It’s probably a reasonable bet that Estonian bluegrass hasn’t impinged much on the musical consciousness of most music fans until now but Curly Strings should change all that. This is their second album (probably, might be their third, your reviewer’s Estonian is a little lacking) and it’s a gem. The four piece are frighteningly accomplished musicians and in Eeva Talsi they have a great voice to front them. All the songs are originals and sung in Estonian (for which the CD booklet provides translations) and while they clearly draw on the bluegrass tradition they are no mere copies but draw equally on their countries own music and the European tradition more generally.

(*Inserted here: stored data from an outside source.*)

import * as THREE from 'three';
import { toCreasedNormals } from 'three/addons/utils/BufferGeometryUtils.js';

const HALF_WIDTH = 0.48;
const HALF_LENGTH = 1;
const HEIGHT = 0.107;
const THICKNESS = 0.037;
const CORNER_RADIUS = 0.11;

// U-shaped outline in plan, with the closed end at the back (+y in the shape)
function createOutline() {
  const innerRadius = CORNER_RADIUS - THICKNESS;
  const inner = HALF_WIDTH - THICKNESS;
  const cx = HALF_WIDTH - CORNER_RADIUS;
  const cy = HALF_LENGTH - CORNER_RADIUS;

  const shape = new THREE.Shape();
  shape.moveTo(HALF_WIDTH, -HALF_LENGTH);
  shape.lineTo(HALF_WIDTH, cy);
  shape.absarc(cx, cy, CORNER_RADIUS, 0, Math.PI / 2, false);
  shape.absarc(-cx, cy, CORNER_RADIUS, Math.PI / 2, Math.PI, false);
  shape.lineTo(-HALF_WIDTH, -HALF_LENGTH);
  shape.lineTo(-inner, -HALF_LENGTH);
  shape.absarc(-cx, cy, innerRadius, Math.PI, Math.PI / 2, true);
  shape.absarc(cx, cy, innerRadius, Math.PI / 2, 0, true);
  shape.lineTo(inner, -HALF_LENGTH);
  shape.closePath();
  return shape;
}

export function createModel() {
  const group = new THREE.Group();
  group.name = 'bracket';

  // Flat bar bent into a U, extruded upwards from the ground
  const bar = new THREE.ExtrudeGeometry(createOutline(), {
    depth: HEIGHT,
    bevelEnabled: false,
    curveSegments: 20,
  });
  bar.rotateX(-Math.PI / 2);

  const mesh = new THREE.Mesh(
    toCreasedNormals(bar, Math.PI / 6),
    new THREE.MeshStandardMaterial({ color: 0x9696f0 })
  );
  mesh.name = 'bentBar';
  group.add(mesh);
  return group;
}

The style isn’t look at me fast and furious but swoops and soars, slides and glides as the four’s musical lines interweave, separate and join again while Talsi’s voice flies over and through them. It’s a glorious feel-good experience to listen to and even the slower, more haunting pieces like Teispäeval are ultimately uplifting. Excellent harmonies, evocative choruses, it’s all here and more.

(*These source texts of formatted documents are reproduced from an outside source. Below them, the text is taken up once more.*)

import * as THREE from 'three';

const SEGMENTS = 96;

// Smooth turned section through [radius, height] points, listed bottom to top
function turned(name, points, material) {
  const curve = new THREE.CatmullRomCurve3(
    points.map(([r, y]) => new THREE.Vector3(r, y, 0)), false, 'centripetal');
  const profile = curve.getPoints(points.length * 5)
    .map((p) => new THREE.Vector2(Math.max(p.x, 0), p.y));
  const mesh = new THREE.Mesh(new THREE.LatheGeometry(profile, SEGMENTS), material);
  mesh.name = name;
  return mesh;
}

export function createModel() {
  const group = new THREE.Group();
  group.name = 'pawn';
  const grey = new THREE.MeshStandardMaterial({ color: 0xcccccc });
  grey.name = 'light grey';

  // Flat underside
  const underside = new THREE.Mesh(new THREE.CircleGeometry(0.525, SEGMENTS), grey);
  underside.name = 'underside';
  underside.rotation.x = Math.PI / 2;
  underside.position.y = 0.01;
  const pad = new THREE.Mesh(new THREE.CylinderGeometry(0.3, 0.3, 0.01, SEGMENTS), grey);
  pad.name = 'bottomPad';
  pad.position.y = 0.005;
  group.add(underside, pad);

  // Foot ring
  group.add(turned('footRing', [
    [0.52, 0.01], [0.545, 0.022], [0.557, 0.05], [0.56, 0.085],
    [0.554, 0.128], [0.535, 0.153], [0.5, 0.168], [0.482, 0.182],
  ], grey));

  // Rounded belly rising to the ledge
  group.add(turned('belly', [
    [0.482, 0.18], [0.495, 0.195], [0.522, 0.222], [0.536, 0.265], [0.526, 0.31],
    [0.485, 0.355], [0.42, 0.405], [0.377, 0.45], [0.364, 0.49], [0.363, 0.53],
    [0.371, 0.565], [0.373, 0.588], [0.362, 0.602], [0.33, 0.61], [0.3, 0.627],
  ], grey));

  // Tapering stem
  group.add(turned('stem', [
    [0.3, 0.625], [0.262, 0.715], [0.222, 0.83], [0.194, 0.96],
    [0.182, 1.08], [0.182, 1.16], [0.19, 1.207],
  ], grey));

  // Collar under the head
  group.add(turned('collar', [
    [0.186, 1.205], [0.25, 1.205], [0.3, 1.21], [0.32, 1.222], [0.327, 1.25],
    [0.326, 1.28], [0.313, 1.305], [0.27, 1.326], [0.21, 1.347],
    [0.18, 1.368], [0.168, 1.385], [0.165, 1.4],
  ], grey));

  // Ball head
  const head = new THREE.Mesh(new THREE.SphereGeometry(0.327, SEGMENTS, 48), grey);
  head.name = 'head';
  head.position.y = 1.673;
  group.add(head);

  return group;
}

It seems unlikely that Curly Strings will ever play live in the UK, which is a shame, but so long as they keep making albums as good as this we can’t be too upset. Hoolima means caring apparently and it’s clear that they do and so should we.